> _Problem details_
Only one stretch of the data below should be repeated: the lines from the line containing "(1.03, 1.345), DARK)" through the line containing "# Elbow with dark rims", inclusive, exactly as they are.

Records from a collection

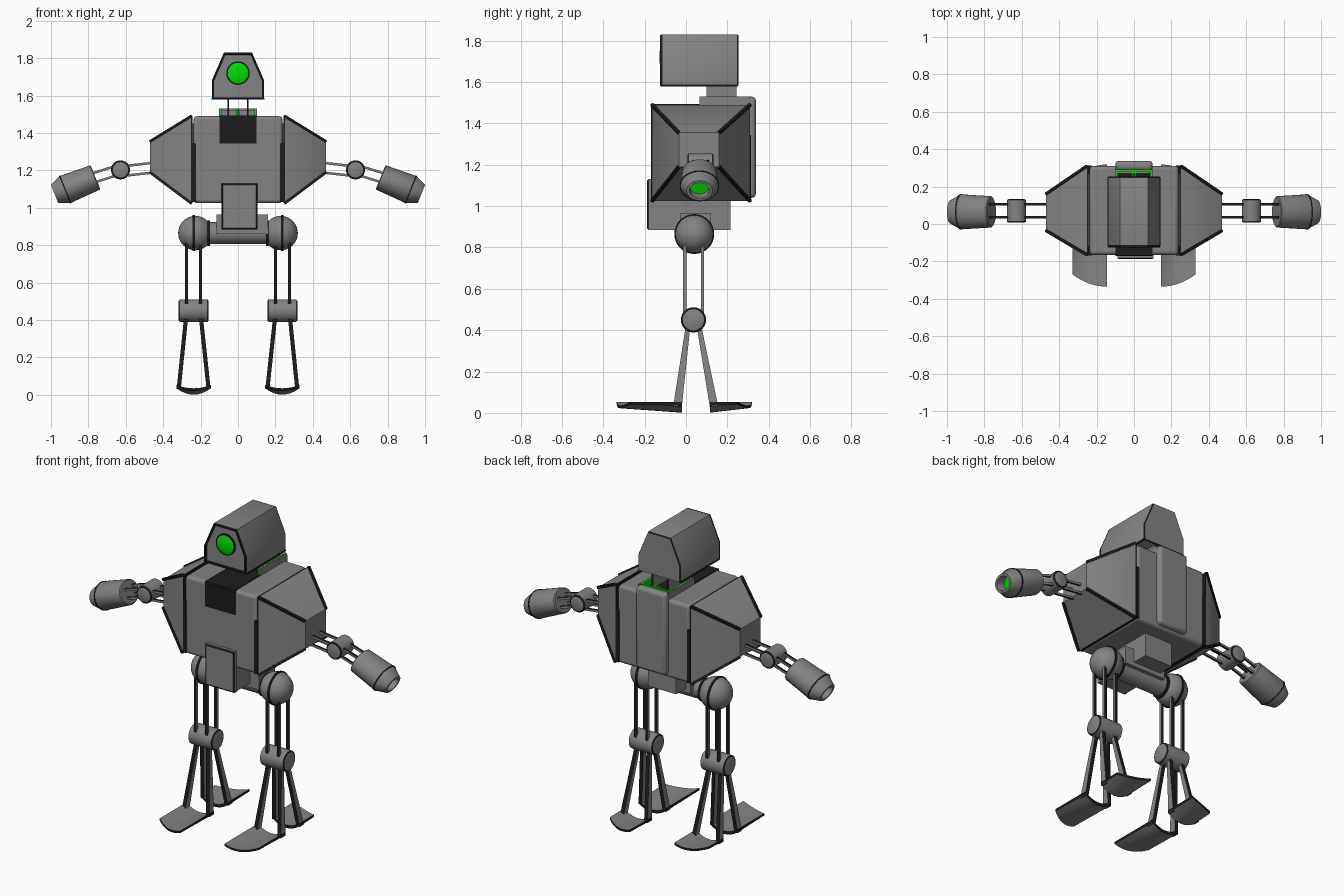
import bpy, bmesh, math
from mathutils import Vector as V

if "Cube" in bpy.data.objects:
    bpy.data.objects.remove(bpy.data.objects["Cube"])


def material(name, rgb):
    m = bpy.data.materials.new(name)
    m.diffuse_color = (*rgb, 1)
    m.use_nodes = True
    m.node_tree.nodes["Principled BSDF"].inputs["Base Color"].default_value = m.diffuse_color
    return m


MATS = [material("steel_grey", (0.23, 0.23, 0.23)),
        material("black_trim", (0.012, 0.012, 0.012)),
        material("green_glow", (0.0, 0.75, 0.0))]
GREY, DARK, GREEN = 0, 1, 2


def finish(name, bm, rule=GREY, bevel=0):
    """Turn a bmesh into an object; rule is a material or a function of the face."""
    bmesh.ops.recalc_face_normals(bm, faces=bm.faces[:])
    bm.normal_update()
    for f in bm.faces:
        f.material_index = rule(f) if callable(rule) else rule
    me = bpy.data.meshes.new(name)
    bm.to_mesh(me)
    bm.free()
    for m in MATS:
        me.materials.append(m)
    ob = bpy.data.objects.new(name, me)
    bpy.context.collection.objects.link(ob)
    if bevel:
        b = ob.modifiers.new("bevel", 'BEVEL')
        b.width, b.segments = bevel, 3
    bpy.ops.object.select_all(action='DESELECT')
    ob.select_set(True)
    bpy.context.view_layer.objects.active = ob
    bpy.ops.object.shade_smooth_by_angle(angle=math.radians(35))
    return ob


def loft(name, rings, rule=GREY, bevel=0):
    """Skin a list of equal-length point rings and cap both ends."""
    bm = bmesh.new()
    vs = [[bm.verts.new(p) for p in r] for r in rings]
    n = len(vs[0])
    for a, b in zip(vs, vs[1:]):
        for i in range(n):
            j = (i + 1) % n
            bm.faces.new((a[i], a[j], b[j], b[i]))
    bm.faces.new(vs[0])
    bm.faces.new(vs[-1])
    return finish(name, bm, rule, bevel)


def box(name, x, y, z, rule=GREY, bevel=0):
    ring = lambda h: [(x[0], y[0], h), (x[1], y[0], h), (x[1], y[1], h), (x[0], y[1], h)]
    return loft(name, [ring(z[0]), ring(z[1])], rule, bevel)


def turned(name, p0, p1, prof, rule=GREY, n=32, stretch=1, phase=0):
    """Turn (distance fraction, radius) pairs around the line p0-p1."""
    p0, p1 = V(p0), V(p1)
    d = (p1 - p0).normalized()
    u = V((0, 1, 0)) if abs(d.y) < 0.9 else V((1, 0, 0))
    u = (u - d * u.dot(d)).normalized()
    w = d.cross(u)
    ang = [2 * math.pi * i / n + phase for i in range(n)]
    return loft(name, [[p0.lerp(p1, t) + u * math.cos(a) * r * stretch + w * math.sin(a) * r
                        for a in ang] for t, r in prof], rule)


def bar(name, p0, p1, width, rule=DARK):
    r = width / math.sqrt(2)
    return turned(name, p0, p1, [(0, r), (1, r)], rule, 4, 1, math.pi / 4)


def ball(name, c, r, rule=GREY):
    bm = bmesh.new()
    bmesh.ops.create_uvsphere(bm, u_segments=32, v_segments=16, radius=r)
    bmesh.ops.translate(bm, vec=c, verts=bm.verts[:])
    return finish(name, bm, rule)


side_grey = lambda f: GREY if abs(f.normal.x) > 0.7 else DARK
front_grey = lambda f: GREY if abs(f.normal.y) > 0.7 else DARK

# Head shell with a recessed, dark-rimmed front
outline = [(-0.14, 1.58), (0.14, 1.58), (0.14, 1.68), (0.075, 1.83), (-0.075, 1.83), (-0.14, 1.68)]


def head_ring(y, k):
    return [(x * k, y, 1.70 + (z - 1.70) * k) for x, z in outline]


def head_rule(f):
    y = f.calc_center_median().y
    return DARK if y < -0.1125 or 0.247 < y < 0.2549 else GREY


loft("head", [head_ring(-0.112, 0.91), head_ring(-0.125, 0.92), head_ring(-0.125, 0.985),
              head_ring(-0.113, 1), head_ring(0.247, 1), head_ring(0.255, 0.97)],
     lambda f: GREY if len(f.verts) > 4 else head_rule(f))
for s in (-1, 1):
    bar("head_bottom_seam", (s * 0.137, -0.12, 1.583), (s * 0.137, 0.25, 1.583), 0.009)
turned("eye_ring", (0, -0.112, 1.72), (0, -0.12, 1.72), [(0, 0.063), (1, 0.063)], DARK)
turned("eye", (0, -0.112, 1.72), (0, -0.129, 1.72),
       [(0, 0.056), (0.5, 0.055), (0.75, 0.043), (0.92, 0.025), (1, 0.004)], GREEN)

# Neck plates
for s in (-1, 1):
    box("neck_plate", (s * 0.052 - 0.005, s * 0.052 + 0.005), (0.10, 0.245), (1.46, 1.59), side_grey)

# Torso with dark collar plates
box("torso", (-0.237, 0.237), (-0.165, 0.31), (1.025, 1.49), GREY, 0.018)
box("collar_front", (-0.1, 0.1), (-0.170, -0.15), (1.345, 1.48), DARK)
box("collar_top", (-0.1, 0.1), (-0.168, 0.27), (1.48, 1.494), DARK)

# Back hump, open channel rails and green channel lines
box("back_hump", (-0.1, 0.1), (0.285, 0.338), (1.04, 1.53), GREY, 0.02)
for s in (-1, 1):
    box("channel_rail", (s * 0.097 - 0.004, s * 0.097 + 0.004), (0.065, 0.31), (1.47, 1.53))
    box("channel_glow", (s * 0.089 - 0.004, s * 0.089 + 0.004), (0.067, 0.285), (1.485, 1.531), GREEN)
    box("channel_middle_glow", (s * 0.008 - 0.004, s * 0.008 + 0.004), (0.255, 0.285), (1.485, 1.53), GREEN)
box("channel_back", (-0.09, 0.09), (0.27, 0.3), (1.48, 1.522))
box("channel_back_glow", (-0.093, 0.093), (0.28, 0.292), (1.522, 1.531),
    lambda f: GREY if f.normal.y < -0.7 else GREEN)

# Pelvis block, front plate with dark chamfer, and hip axle
box("pelvis", (-0.085, 0.1), (-0.17, 0.215), (0.885, 1.04))
plate = lambda y, d: [(-0.088 + d, y, 0.885 + d), (0.105 - d, y, 0.885 + d),
                      (0.105 - d, y, 1.13 - d), (-0.088 + d, y, 1.13 - d)]
loft("front_plate", [plate(-0.16, 0), plate(-0.182, 0), plate(-0.188, 0.008)],
     lambda f: DARK if -0.187 < f.calc_center_median().y < -0.183 else GREY)
box("axle_housing", (-0.115, 0.16), (-0.03, 0.12), (0.86, 0.965))
turned("hip_axle", (-0.2, 0.04, 0.865), (0.2, 0.04, 0.865), [(0, 0.058), (1, 0.058)])


def shoulder(s):
    quad = lambda x, y0, y1, z0, z1: [V((s * x, y, z)) for y, z in ((y0, z0), (y1, z0), (y1, z1), (y0, z1))]
    inner = quad(0.25, -0.165, 0.31, 1.025, 1.49)
    outer = quad(0.47, -0.035, 0.16, 1.19, 1.355)
    loft("shoulder", [quad(0.244, -0.165, 0.31, 1.025, 1.49), inner, outer],
         lambda f: DARK if abs(f.calc_center_median().x) < 0.249 else GREY)
    # Dark seams on the shoulder edges
    for a, b in zip(inner, outer):
        bar("shoulder_seam", a, b, 0.015)
    box("shoulder_gasket", sorted((s * 0.225, s * 0.247)), (-0.169, 0.314), (1.03, 1.345), DARK)
    box("shoulder_joint", sorted((s * 0.2, s * 0.26)), (-0.12, 0.27), (1.07, 1.45))


def arm(s):
    # Upper and lower arm rods
    for y in (0.035, 0.105):
        for dz in (-0.026, 0.026):
            bar("upper_arm_rod", (s * 0.45, y, 1.215 + dz), (s * 0.63, y, 1.195 + dz), 0.013, front_grey)
            bar("forearm_rod", (s * 0.63, y, 1.205 + dz), (s * 0.79, y, 1.155 + dz), 0.013, front_grey)
    # Elbow with dark rims
    turned("elbow", (s * 0.628, 0.007, 1.203), (s * 0.628, 0.133, 1.203),
           [(0, 0.041), (0.04, 0.051), (0.96, 0.051), (1, 0.041)],
           lambda f: DARK if len(f.verts) == 4 and abs(f.normal.y) > 0.3 else GREY)
    # Hand barrel with a hollow glowing muzzle
    base, tip = V((s * 0.762, 0.065, 1.163)), V((s * 0.981, 0.065, 1.075))
    turned("hand", base, tip, [(0, 0.065), (0.02, 0.07), (0.74, 0.078), (1, 0.052),
                               (1, 0.040), (0.78, 0.038)],
           lambda f: GREEN if len(f.verts) > 4 and abs(f.calc_center_median().x) > 0.9 else GREY,
           stretch=1.2)
    turned("hand_band", base, tip, [(0.725, 0.06), (0.725, 0.0795), (0.755, 0.0795), (0.755, 0.06)],
           DARK, stretch=1.2)


def foot(s, y0, y_in, y_out, name):
    """Thin curved sheet, longer on its inner edge, with dark rims."""
    rings = []
    for k in range(7):
        t = k / 6
        top, low = [], []
        for i in range(9):
            u = i / 4 - 1
            end = y_in + (y_out - y_in) * ((u + 1) / 2) ** 2
            y = y0 + (end - y0) * t
            z = 0.012 + 0.016 * t + (0.034 - 0.016 * t) * u * u
            x = s * (0.237 + u * 0.092)
            top.append((x, y, z + 0.007))
            low.append((x, y, z - 0.011 * (1 - 0.5 * t)))
        rings.append(top + low[::-1])
    loft(name, rings, lambda f: GREY if abs(f.normal.z) > 0.4 else DARK)


def leg(s):
    # Hip ball with dark bands
    ball("hip_ball", (s * 0.228, 0.04, 0.865), 0.092)
    for x, r in ((0.237, 0.0965), (0.157, 0.068)):
        turned("hip_band", (s * (x - 0.006), 0.04, 0.865), (s * (x + 0.006), 0.04, 0.865),
               [(0, r), (1, r)], DARK)
    # Thigh rods and knee
    for x in (0.2, 0.275):
        for y in (-0.006, 0.08):
            bar("thigh_rod", (s * x, y, 0.86), (s * x, y, 0.46), 0.016, side_grey)
    turned("knee", (s * 0.157, 0.036, 0.45), (s * 0.317, 0.036, 0.45),
           [(0, 0.051), (0.03, 0.059), (0.15, 0.061), (0.85, 0.061), (0.97, 0.059), (1, 0.051)],
           lambda f: DARK if len(f.verts) == 4 and abs(f.normal.x) > 0.3 else GREY)
    # Splayed shins that widen downwards, two for each foot
    for ya, yb, ba, bb in ((0.0, 0.022, -0.062, -0.02), (0.05, 0.072, 0.115, 0.156)):
        for xt, xb in ((0.2, 0.157), (0.276, 0.317)):
            ring = lambda x, a, b, z: [(s * (x - 0.011), a, z), (s * (x + 0.011), a, z),
                                       (s * (x + 0.011), b, z), (s * (x - 0.011), b, z)]
            loft("shin", [ring(xt, ya, yb, 0.43), ring(xb, ba, bb, 0.03)], side_grey)
    foot(s, -0.02, -0.335, -0.27, "front_foot")
    foot(s, 0.115, 0.318, 0.25, "rear_foot")


for side in (-1, 1):
    shoulder(side)
    arm(side)
    leg(side)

> _Solution to this problem_
    box("shoulder_gasket", sorted((s * 0.225, s * 0.247)), (-0.169, 0.314), (1.03, 1.345), DARK)
    box("shoulder_joint", sorted((s * 0.2, s * 0.26)), (-0.12, 0.27), (1.07, 1.45))


def arm(s):
    # Upper and lower arm rods
    for y in (0.035, 0.105):
        for dz in (-0.026, 0.026):
            bar("upper_arm_rod", (s * 0.45, y, 1.215 + dz), (s * 0.63, y, 1.195 + dz), 0.013, front_grey)
            bar("forearm_rod", (s * 0.63, y, 1.205 + dz), (s * 0.79, y, 1.155 + dz), 0.013, front_grey)
    # Elbow with dark rims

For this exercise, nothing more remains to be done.